Hammers Fly High With Another Impressive Performance

Middlesbrough v West Ham United - Premier League
Andy Carroll scores his second goal of the game
Photo by Ian MacNicol/Getty Images

West Ham romped to another victory with an impressive 3-1 victory over Middlesbrough. The Irons were led by a brace from Andy Carroll, and finished the match off with a late deflected goal from the enigmatic Jonathan Calleri.

The Hammers started in a 4-4-2 formation, carrying over from the second half of the match against crystal Palace, and again, the formation provided impressive balance. Sam Byram and Aaron Cresswell pushed up the pitch quickly, giving the team impressive width. The game featured a fascinating tactical battle, with Slaven Bilic coming out comfortably on top.
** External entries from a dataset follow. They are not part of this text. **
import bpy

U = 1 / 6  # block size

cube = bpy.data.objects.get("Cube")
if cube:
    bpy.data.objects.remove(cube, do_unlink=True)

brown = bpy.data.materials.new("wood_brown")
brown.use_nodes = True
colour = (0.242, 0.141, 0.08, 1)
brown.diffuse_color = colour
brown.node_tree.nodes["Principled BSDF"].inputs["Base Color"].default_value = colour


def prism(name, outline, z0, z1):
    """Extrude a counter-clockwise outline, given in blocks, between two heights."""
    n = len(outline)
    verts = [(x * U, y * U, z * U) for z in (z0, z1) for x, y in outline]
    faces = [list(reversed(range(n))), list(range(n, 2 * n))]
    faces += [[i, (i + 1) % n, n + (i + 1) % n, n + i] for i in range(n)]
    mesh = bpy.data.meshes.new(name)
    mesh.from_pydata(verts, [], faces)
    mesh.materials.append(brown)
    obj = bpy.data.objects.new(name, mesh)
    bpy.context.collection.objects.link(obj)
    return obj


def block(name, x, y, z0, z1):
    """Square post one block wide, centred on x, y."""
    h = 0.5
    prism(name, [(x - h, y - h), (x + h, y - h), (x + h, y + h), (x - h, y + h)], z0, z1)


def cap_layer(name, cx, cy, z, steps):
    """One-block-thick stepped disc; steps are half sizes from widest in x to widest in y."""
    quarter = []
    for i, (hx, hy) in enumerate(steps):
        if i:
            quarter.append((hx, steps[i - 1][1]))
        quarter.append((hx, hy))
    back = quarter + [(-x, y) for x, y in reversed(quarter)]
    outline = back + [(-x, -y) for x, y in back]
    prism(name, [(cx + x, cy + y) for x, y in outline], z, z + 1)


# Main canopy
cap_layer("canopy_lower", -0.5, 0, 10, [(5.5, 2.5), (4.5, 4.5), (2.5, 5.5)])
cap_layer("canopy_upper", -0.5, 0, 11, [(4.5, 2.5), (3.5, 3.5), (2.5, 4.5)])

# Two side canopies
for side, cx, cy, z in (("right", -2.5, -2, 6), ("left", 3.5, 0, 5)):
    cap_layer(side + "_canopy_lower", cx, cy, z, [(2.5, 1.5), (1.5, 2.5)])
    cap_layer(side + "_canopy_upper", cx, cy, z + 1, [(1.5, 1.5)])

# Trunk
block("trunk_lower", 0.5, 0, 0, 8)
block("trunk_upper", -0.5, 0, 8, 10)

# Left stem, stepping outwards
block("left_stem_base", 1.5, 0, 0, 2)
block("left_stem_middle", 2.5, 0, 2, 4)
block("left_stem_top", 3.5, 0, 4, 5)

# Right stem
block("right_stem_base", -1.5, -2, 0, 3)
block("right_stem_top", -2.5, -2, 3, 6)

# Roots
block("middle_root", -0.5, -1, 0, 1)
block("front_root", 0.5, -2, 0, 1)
The formation, on paper, was a simple 4-4-2. Michail Antonio lined up just off of Andy Carroll, with Manuel Lanzini and Sofiane Feghouli behind. The regular defense of Cresswell, Ogbonna, Reid and Byram manned the backline.
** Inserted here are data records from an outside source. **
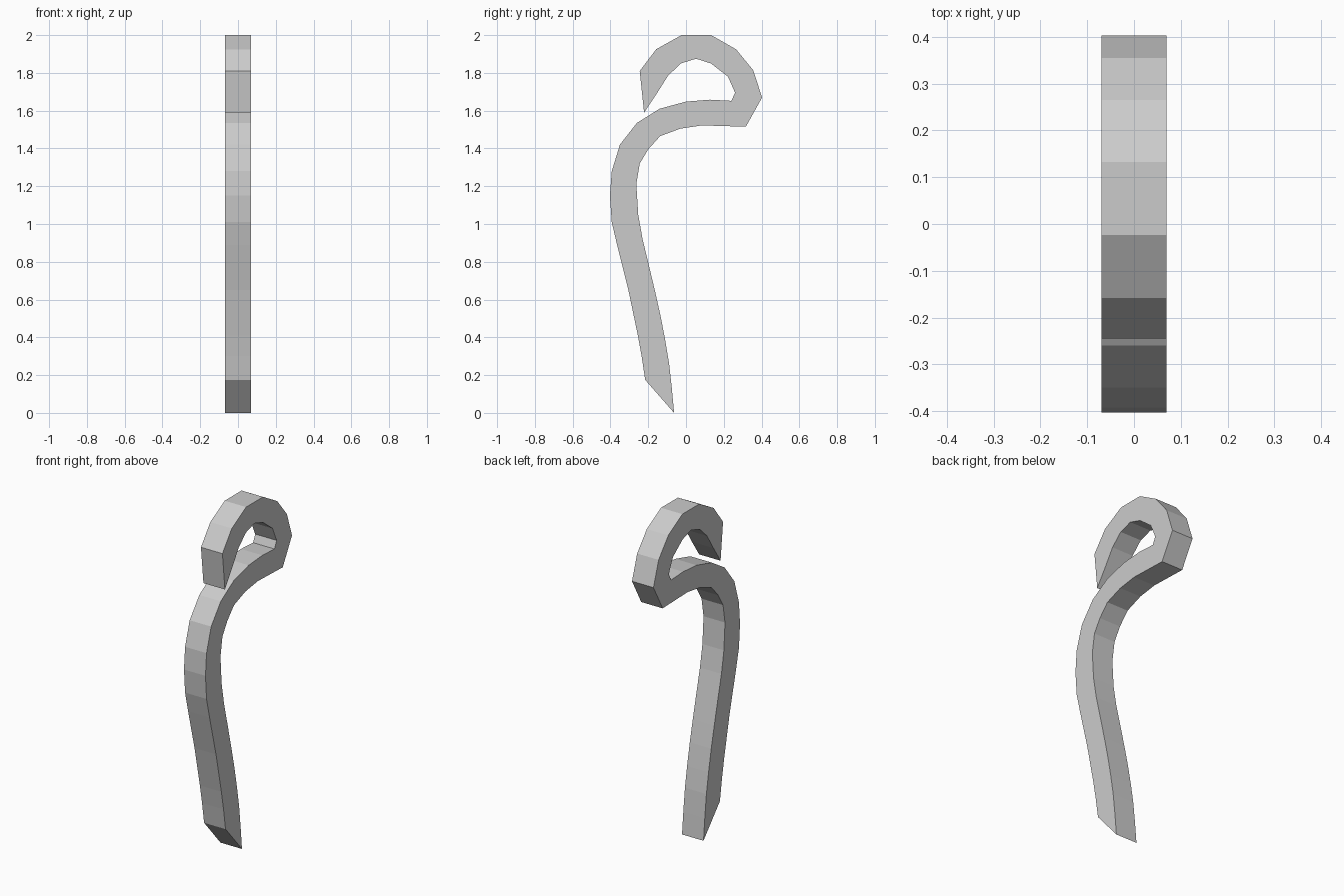
import bpy, bmesh

HALF_WIDTH = 0.07

# Side outline (y, z): lower/right edge of the stem, then the outside of the curl to its tip
stem_right = [(-.063, 0), (-.075, .13), (-.09, .265), (-.11, .385), (-.135, .515),
              (-.163, .64), (-.195, .775), (-.23, .92), (-.253, 1.05), (-.263, 1.21),
              (-.245, 1.32), (-.2, 1.395), (-.137, 1.465), (-.03, 1.505), (.085, 1.522)]
curl_outside = [(.317, 1.515), (.403, 1.67), (.355, 1.815), (.265, 1.925), (.133, 2.0),
                (-.024, 2.0), (-.158, 1.925), (-.245, 1.81), (-.222, 1.59)]
# Inside of the curl back round, then the upper/left edge of the stem to the foot
curl_inside = [(-.155, 1.69), (-.095, 1.785), (-.027, 1.85), (.053, 1.875),
               (.132, 1.85), (.222, 1.78), (.26, 1.695), (.24, 1.652)]
stem_left = [(.127, 1.658), (0, 1.648), (-.14, 1.61), (-.26, 1.535), (-.35, 1.42),
             (-.393, 1.28), (-.403, 1.15), (-.393, 1.01), (-.365, .89), (-.335, .77),
             (-.305, .65), (-.28, .53), (-.255, .41), (-.235, .3), (-.216, .175)]
outline = stem_right + curl_outside + curl_inside + stem_left

# Fill the outline and extrude it across the width
bm = bmesh.new()
face = bm.faces.new([bm.verts.new((-HALF_WIDTH, y, z)) for y, z in outline])
result = bmesh.ops.extrude_face_region(bm, geom=[face], use_keep_orig=True)
moved = [g for g in result["geom"] if isinstance(g, bmesh.types.BMVert)]
bmesh.ops.translate(bm, verts=moved, vec=(2 * HALF_WIDTH, 0, 0))
bmesh.ops.recalc_face_normals(bm, faces=bm.faces)

mesh = bpy.data.meshes.new("curled_strip")
bm.to_mesh(mesh)
bm.free()
bpy.context.collection.objects.link(bpy.data.objects.new("curled_strip", mesh))
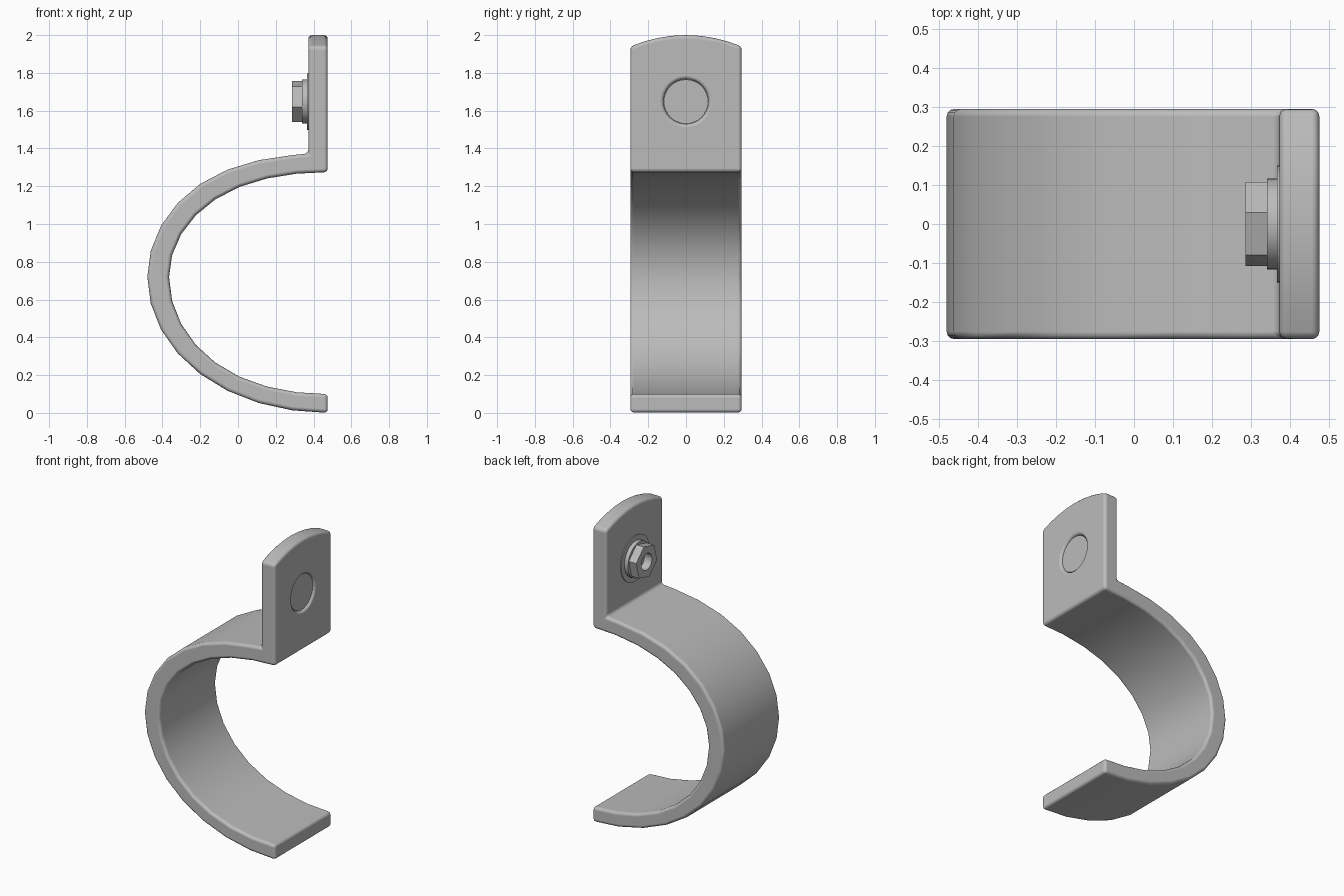
import bpy, bmesh
from math import sin, cos, pi, radians
from mathutils import Matrix

if "Cube" in bpy.data.objects:
    bpy.data.objects.remove(bpy.data.objects["Cube"])

grey = bpy.data.materials.new("satin grey")
grey.use_nodes = True
COLOUR = (0.5, 0.5, 0.5, 1)
grey.diffuse_color = COLOUR
grey.node_tree.nodes["Principled BSDF"].inputs["Base Color"].default_value = COLOUR

WIDTH, FRONT, BACK = 0.295, 0.475, 0.372   # strap half width, tab faces in x
MID, STEPS, SLICES = 0.72, 8, 8
BOLT_Z = 1.648


def finish(bm, name, smooth=True):
    bmesh.ops.recalc_face_normals(bm, faces=bm.faces)
    mesh = bpy.data.meshes.new(name)
    bm.to_mesh(mesh)
    bm.free()
    mesh.materials.append(grey)
    obj = bpy.data.objects.new(name, mesh)
    bpy.context.collection.objects.link(obj)
    if smooth:
        mesh.shade_smooth()
    return obj


def rod(name, x0, x1, radius, sides=32, turn=0, smooth=True):
    """Prism lying along x, centred on the bolt axis."""
    bm = bmesh.new()
    place = (Matrix.Translation(((x0 + x1) / 2, 0, BOLT_Z))
             @ Matrix.Rotation(turn, 4, 'X') @ Matrix.Rotation(pi / 2, 4, 'Y'))
    bmesh.ops.create_cone(bm, cap_ends=True, segments=sides, radius1=radius,
                          radius2=radius, depth=x1 - x0, matrix=place)
    obj = finish(bm, name, smooth)
    if smooth:
        bpy.ops.object.select_all(action='DESELECT')
        obj.select_set(True)
        bpy.context.view_layer.objects.active = obj
        bpy.ops.object.shade_smooth_by_angle(angle=radians(30))
    return obj


def cut(target, cutter):
    mod = target.modifiers.new("hole", 'BOOLEAN')
    mod.operation, mod.solver, mod.object = 'DIFFERENCE', 'EXACT', cutter
    cutter.hide_render = True
    cutter.hide_viewport = True
    cutter.display_type = 'WIRE'


def bevel(obj, width, segments):
    mod = obj.modifiers.new("rounded edges", 'BEVEL')
    mod.width, mod.segments = width, segments
    mod.limit_method, mod.angle_limit = 'ANGLE', radians(30)
    mod.harden_normals = True


# Strap cross-section: a slightly flattened half ellipse, then the upright tab
def arc_point(t, reach, low, low_flat, high, high_flat):
    s = sin(t)
    rise, flat = (high, high_flat) if s > 0 else (low, low_flat)
    return FRONT - reach * cos(t), MID + rise * s * (1 - flat * s ** 4)


angles = [i * pi / 2 / STEPS for i in range(-STEPS, STEPS + 1)]
outer = [arc_point(t, 0.955, 0.73, 0.014, 0.71, 0.08) for t in angles]
inner = [arc_point(t, 0.84, 0.65, 0.045, 0.59, 0.06) for t in angles]
outer[-1] = (BACK, outer[-1][1])
section = outer + [(BACK, None), (FRONT, None)] + inner[::-1]

# Sweep the section across the width, with a curved top on the tab
bm = bmesh.new()
rings = []
for k in range(SLICES + 1):
    y = WIDTH * (2 * k / SLICES - 1)
    top = 2.0 - 0.06 * (y / WIDTH) ** 2
    rings.append([bm.verts.new((x, y, top if z is None else z)) for x, z in section])
count = len(section)
for a, b in zip(rings, rings[1:]):
    for i in range(count):
        j = (i + 1) % count
        bm.faces.new((a[i], a[j], b[j], b[i]))
for ring in (rings[0], rings[-1]):
    bm.faces.new(ring)
bmesh.ops.recalc_face_normals(bm, faces=bm.faces)
bmesh.ops.dissolve_limit(bm, angle_limit=radians(1), verts=bm.verts, edges=bm.edges)
strap = finish(bm, "strap_with_tab")
cut(strap, rod("bolt_hole_cutter", 0.3, 0.6, 0.118))
bevel(strap, 0.02, 3)

# Bolt, washer and nut
rod("bolt_shank", 0.34, 0.462, 0.117)
rod("washer", 0.366, 0.385, 0.15)
nut = rod("hex_nut", 0.286, 0.38, 0.112, 6, radians(15), smooth=False)
cut(nut, rod("nut_hole_cutter", 0.2, 0.34, 0.055, 16))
In practice however, a tactical masterclass revealed itself. The first change was on obvious, but effective one. Antonio played quite far behind Carroll, dropping back into midfield, stepping over to the flanks, and utilising his pace. Carroll stayed high, won headers, and forced the Boro defence to drop back.

In midfield, Mark Noble utilized every ounce of his stamina and speed to cover huge swaths of ground before being forced off with an injury. Pedro Obiang alongside him was afforded room to make interceptions and complete passes. With just two players in midfield, against Middlesbrough's three of De Roon, Clayton and Forshaw, The midfield could have been an area of weakness. Instead, it proved a spot of strength. The midfield dominance was a testament to the impressive work of the captain and his partner in crime.

On the flanks, Sofiane Feghouli and Manuel Lanzini pushed inside towards the middle, allowing the two to demonstrate their playmaking abilities in center. The gaps on the flanks provided by the wingers cutting in where filled by the onrushing fullbacks, allowing Cresswell and Byram to utilize their attacking strengths.

The pressure from the wings allowed West Ham to control the flanks, forcing George Friend and Calum Chambers to drop back. While Boro have a tight drilled defense, they lack attacking punch without Gaston Ramirez. By controlling the wings, and the center of midfield, West Ham ensured that Alvaro Negredo would be isolated and forced to create chances for himself.

With room on the wings to bomb forward, Middlesbrough had no choice but to step back, forming a defensive shell. This could have been an issue had Patrick Bamford, or another fast striker been playing, but Alvaro Negredo simply lacks the mobility to play on the break.

Deserving of special notice is West Ham’s set-up during attacks down the left. Aaron Cresswell swept down the pitch, flying forward in attack. To make room for the Englishman, Manuel Lanzini moved inside, Andy Carroll pushed central, and Michail Antonio stepped out to the right hand side. Sofiane Feghouli checked back almost to a central midfield position, and Sam Byram held back. Angelo Ogbonna moved to a sort of left center back position, as the team transitioned to something approaching a back 3.

This setup allowed West Ham to overload Calum Chambers on Middlesbrough's right hand side, forcing midfielders to drop back, and setting the tone for the dominating display. By placing Boro on the back foot, they negated almost any attacking threat.

By forcing a midfielder to drop back in defense, West Ham not only evened out the battle in the center of the pitch by negating Boro’s man advantage, they also put an end to whatever tactics had been set up, leaving Middlesbrough instead constantly scrambling to catch up.

The lesson from this game is clear. Playing four in defense does not leave West Ham open at the back, and it improves performances across the field. With Andy Carroll back and on top form, the Iron’s look to have found the formation to stick with going forward. Upon Andre Ayew’s return, Bilic will have a hard choice to make, and in the future, a natural striker may displace Michail Antonio, but at least until the end of the season, this formation seems an adequate solution.